Sportsman/Sportswoman Their Profession
Jim Corbett GENTLEMAN JIM Boxer
Muhammad Ali LOUISVILLE LIP Boxer, US greatest ever arguably, now in his 50’s sadly suffers from Parkinson’s Disease
Nigel Benn DARK DESTROYER Boxer Eng
Georges Carpentier ORCHID KID Boxer Fra
Thomas Hearns HITMAN Boxer US
Ricky Hatton HITMAN Boxer Eng
Primo Carnera AMBLING ALP Boxer
Rocky Marciano BROCKTON BOMBER Boxer
Joe Louis BROWN BOMBER Boxer
Barry McGuigan CLONES CYCLONE Boxer
Eddie Edwards THE EAGLE Ski-Jumper, famous for his poor performance
Sergio Garcia EL NINO Spanish golfer
Florence Griffith-Joiner FLO JO Athlete, US 100m died aged just 38 after heavy drug use
Paavo Nurmi THE FLYING FINN Finnish Ski-Jumper
Ference Puskas THE GALLOPING MAJOR Hungarian Footballer, peaked around mid 50’s early 60’s
Jimmy Hill RABII Footballer UK, and later TV presenter and Football pundit
David Beckham GOLDENBALLS Footballer, Eng World Superstar off the pitch
Eusebio BLACK PANTHER Footballer
Stanley Matthews WIZARD OF DRIBBLE Footballer Eng, one of the greats of the 50’s, played league football at 50 yrs of age.
Duncan Ferguson DUNCAN DISORDERLY Footballer for Everton
Lev Yashin THE BLACK PANTHER Football Rus Goalkeeper
Norman Hunter BITES YOUR LEGS Footballer for Leeds
Dennis Law THE LAWMAN Football Sco prolific striker Man Utd & Scotland
Stuart Pearce PSYCHO Footballer Eng, England International left back, moved on to management
Paul Gascoigne GAZZA England Footballer, career blighted by addictions but still reached superstar status as much for his character as his skills.
Eddy Mercyx THE CANNIBAL Cycling Bel, winner of Tour De France 5 times
Martin Offiah CHARIOTS Rugby League and Union Eng Winger, one of fastest most elusive wingers in the game

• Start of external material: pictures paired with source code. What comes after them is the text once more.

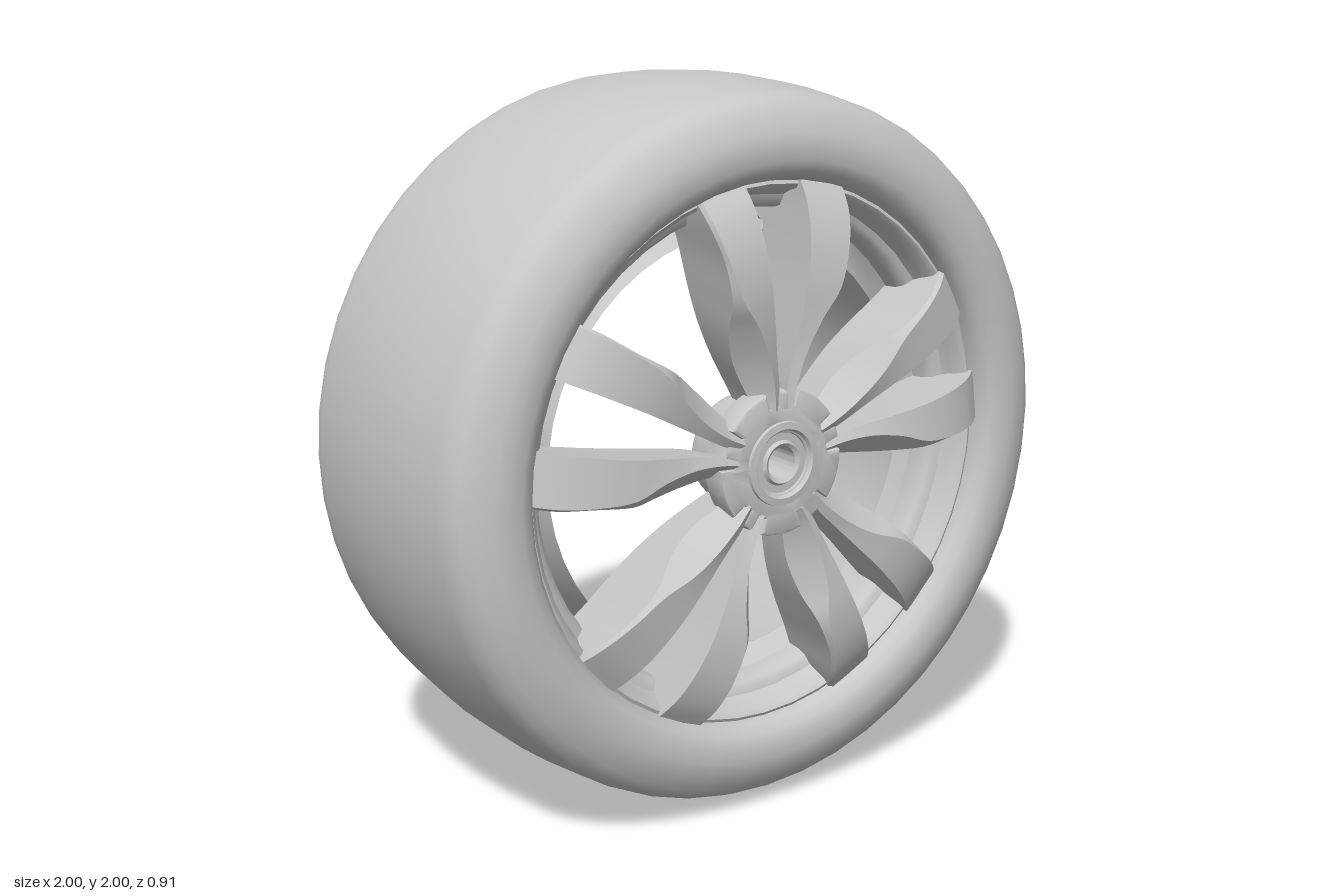
import * as THREE from 'three';
import { toCreasedNormals } from 'three/addons/utils/BufferGeometryUtils.js';

const grey = new THREE.MeshStandardMaterial({ color: 0xc8c8c8, side: THREE.DoubleSide });
grey.name = 'plainGrey';

function part(name, geometry) {
  const mesh = new THREE.Mesh(geometry, grey);
  mesh.name = name;
  return mesh;
}

// Ring turned around the z axis from [radius, z] points
function ring(name, profile, crease) {
  const geo = new THREE.LatheGeometry(profile.map(([r, z]) => new THREE.Vector2(r, z)), 48);
  geo.rotateX(Math.PI / 2);
  return part(name, crease ? toCreasedNormals(geo, crease) : geo);
}

// Spoke stations: radius, inner edge, ridge, outer edge, ridge z, outer edge z, back z
const STATIONS = [
  [0.15, 0.008, 0.028, 0.062, 0.425, 0.385, 0.26],
  [0.21, 0.013, 0.036, 0.082, 0.430, 0.365, 0.24],
  [0.30, 0.028, 0.060, 0.122, 0.438, 0.360, 0.23],
  [0.40, 0.045, 0.105, 0.158, 0.450, 0.390, 0.22],
  [0.49, 0.060, 0.160, 0.180, 0.456, 0.435, 0.21],
  [0.60, 0.075, 0.196, 0.202, 0.443, 0.430, 0.20],
  [0.69, 0.086, 0.219, 0.226, 0.410, 0.397, 0.20],
  [0.755, 0.092, 0.230, 0.238, 0.365, 0.350, 0.22],
];

// Lofted spoke; side = 1 or -1 picks one of the mirrored pair
function spokeGeometry(side) {
  const steps = 28, corners = 5;
  const rails = Array.from({ length: corners }, (_, k) => new THREE.CatmullRomCurve3(
    STATIONS.map(([r, a, c, b, zt, zo, zb]) => {
      const [x, z] = [[a + 0.02, zb], [a, zt - 0.012], [c, zt], [b, zo], [b - 0.02, zb]][k];
      return new THREE.Vector3(side * x, r - 0.28 * (x - a), z);
    })));
  const pos = [], index = [];
  const tri = (a, b, c) => (side > 0 ? index.push(a, b, c) : index.push(a, c, b));
  for (let i = 0; i <= steps; i++) {
    for (const rail of rails) pos.push(...rail.getPoint(i / steps).toArray());
  }
  for (let i = 0; i < steps; i++) {
    for (let j = 0; j < corners; j++) {
      const a = i * corners + j, b = i * corners + (j + 1) % corners;
      tri(a, b, b + corners);
      tri(a, b + corners, a + corners);
    }
  }
  // End caps
  const end = steps * corners;
  for (let k = 1; k < corners - 1; k++) {
    tri(0, k + 1, k);
    tri(end, end + k, end + k + 1);
  }
  const geo = new THREE.BufferGeometry();
  geo.setAttribute('position', new THREE.Float32BufferAttribute(pos, 3));
  geo.setIndex(index);
  return toCreasedNormals(geo, 0.45);
}

// Hub plate with a notch for every spoke
function hubPlateGeometry() {
  const shape = new THREE.Shape();
  const deg = Math.PI / 180;
  const at = (r, d, first) => {
    const x = r * Math.cos(d * deg), y = r * Math.sin(d * deg);
    first ? shape.moveTo(x, y) : shape.lineTo(x, y);
  };
  for (let i = 0; i < 5; i++) {
    const mid = 90 + i * 72;
    at(0.19, mid - 4, i === 0);
    at(0.19, mid + 4);
    at(0.15, mid + 5);
    at(0.15, mid + 18);
    for (let d = 18; d <= 54; d += 6) at(0.192, mid + d);
    at(0.15, mid + 54);
    at(0.15, mid + 67);
  }
  shape.closePath();
  shape.holes.push(new THREE.Path().absarc(0, 0, 0.09, 0, Math.PI * 2, true));
  const geo = new THREE.ExtrudeGeometry(shape, {
    depth: 0.06, bevelThickness: 0.01, bevelSize: 0.008, bevelSegments: 2, curveSegments: 24,
  });
  geo.translate(0, 0, 0.35);
  return toCreasedNormals(geo, 0.6);
}

export function createModel() {
  const wheel = new THREE.Group();
  wheel.name = 'wheel';

  // Tyre with rounded shoulders and a slightly crowned tread
  wheel.add(ring('tyre', [
    [0.725, -0.38], [0.735, -0.415], [0.76, -0.44], [0.80, -0.453], [0.84, -0.455], [0.875, -0.448],
    [0.92, -0.428], [0.95, -0.402], [0.967, -0.37], [0.975, -0.33], [0.99, -0.2], [0.998, -0.08],
    [0.998, 0.06], [0.99, 0.18], [0.975, 0.3], [0.967, 0.335], [0.95, 0.368], [0.92, 0.393],
    [0.875, 0.414], [0.84, 0.42], [0.80, 0.418], [0.77, 0.405], [0.75, 0.38], [0.742, 0.34], [0.74, 0.3],
  ]));

  // Front lip of the rim, stepping down behind the spoke tips
  wheel.add(ring('rimFrontLip', [
    [0.745, 0.35], [0.735, 0.355], [0.722, 0.345], [0.712, 0.31], [0.70, 0.285],
    [0.685, 0.28], [0.67, 0.27], [0.662, 0.245], [0.662, 0.2],
  ], 0.8));

  // Barrel opening toward the back, with a rolled rear lip
  wheel.add(ring('rimBarrel', [
    [0.595, 0.2], [0.605, 0.14], [0.625, 0.0], [0.645, -0.15], [0.665, -0.3], [0.675, -0.37],
    [0.685, -0.405], [0.70, -0.42], [0.715, -0.42], [0.725, -0.405], [0.73, -0.37],
  ].reverse(), 0.8));

  // Five mirrored pairs of spokes
  const spokes = new THREE.Group();
  spokes.name = 'spokes';
  const left = spokeGeometry(1), right = spokeGeometry(-1);
  for (let i = 0; i < 5; i++) {
    const pair = new THREE.Group();
    pair.name = 'spokePair';
    pair.add(part('leftSpoke', left), part('rightSpoke', right));
    pair.rotation.z = i * Math.PI * 2 / 5;
    spokes.add(pair);
  }
  wheel.add(spokes);

  // Hub core with a through bore and a raised front ring
  wheel.add(ring('hubCore', [
    [0.045, 0.2], [0.13, 0.2], [0.15, 0.215], [0.16, 0.25], [0.16, 0.36], [0.118, 0.41],
    [0.114, 0.428], [0.095, 0.43], [0.085, 0.412], [0.062, 0.412], [0.055, 0.422], [0.045, 0.415], [0.045, 0.2],
  ], 0.6));
  wheel.add(part('hubPlate', hubPlateGeometry()));

  wheel.position.y = 1;
  const model = new THREE.Group();
  model.name = 'wheelModel';
  model.add(wheel);
  return model;
}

Professional nicknames are fun, but they prevent us from remembering a person’s name which is more personal. Here are a few you’ve probably used yourself (note that most of them are disrespectful).

  • Bones for a surgeon or mortician
  • Sawbones for an orthopedic surgeon
  • Doc for a doctor or dentist
  • Sparky for an electrician or radio operator
  • Geek for a computer technician, a brainy person or nerd
  • Sarge for a military sergeant
  • Chief for a police or fire chief
  • Teach for a teacher
  • Prof for a Professor
  • Brains for someone who is clever or a genius
  • Moneybags for a wealthy person

You may enjoy creating your own nicknames and handles that describe someone in a positive way. Heaven knows we have enough sadness caused from bullying and name calling. Handles may lift someone’s self-esteem or tear it down.

I was never a good athlete. I’d be the last chosen for a team because in those days I was the shortest kid in my class. To this day I cringe when I hear someone called a sissy or the cat calls “Bet she throws like a girl.”


“With These Hands — Hope”

Revenge is sweet. Some of these girl’s (and boys) grow into powerhouses! One day this gangly uncoordinated girl will look down on you when she’s the CEO of Yahoo, or Hewlett Packard, or GM. You better look out! “What goes around, comes around.”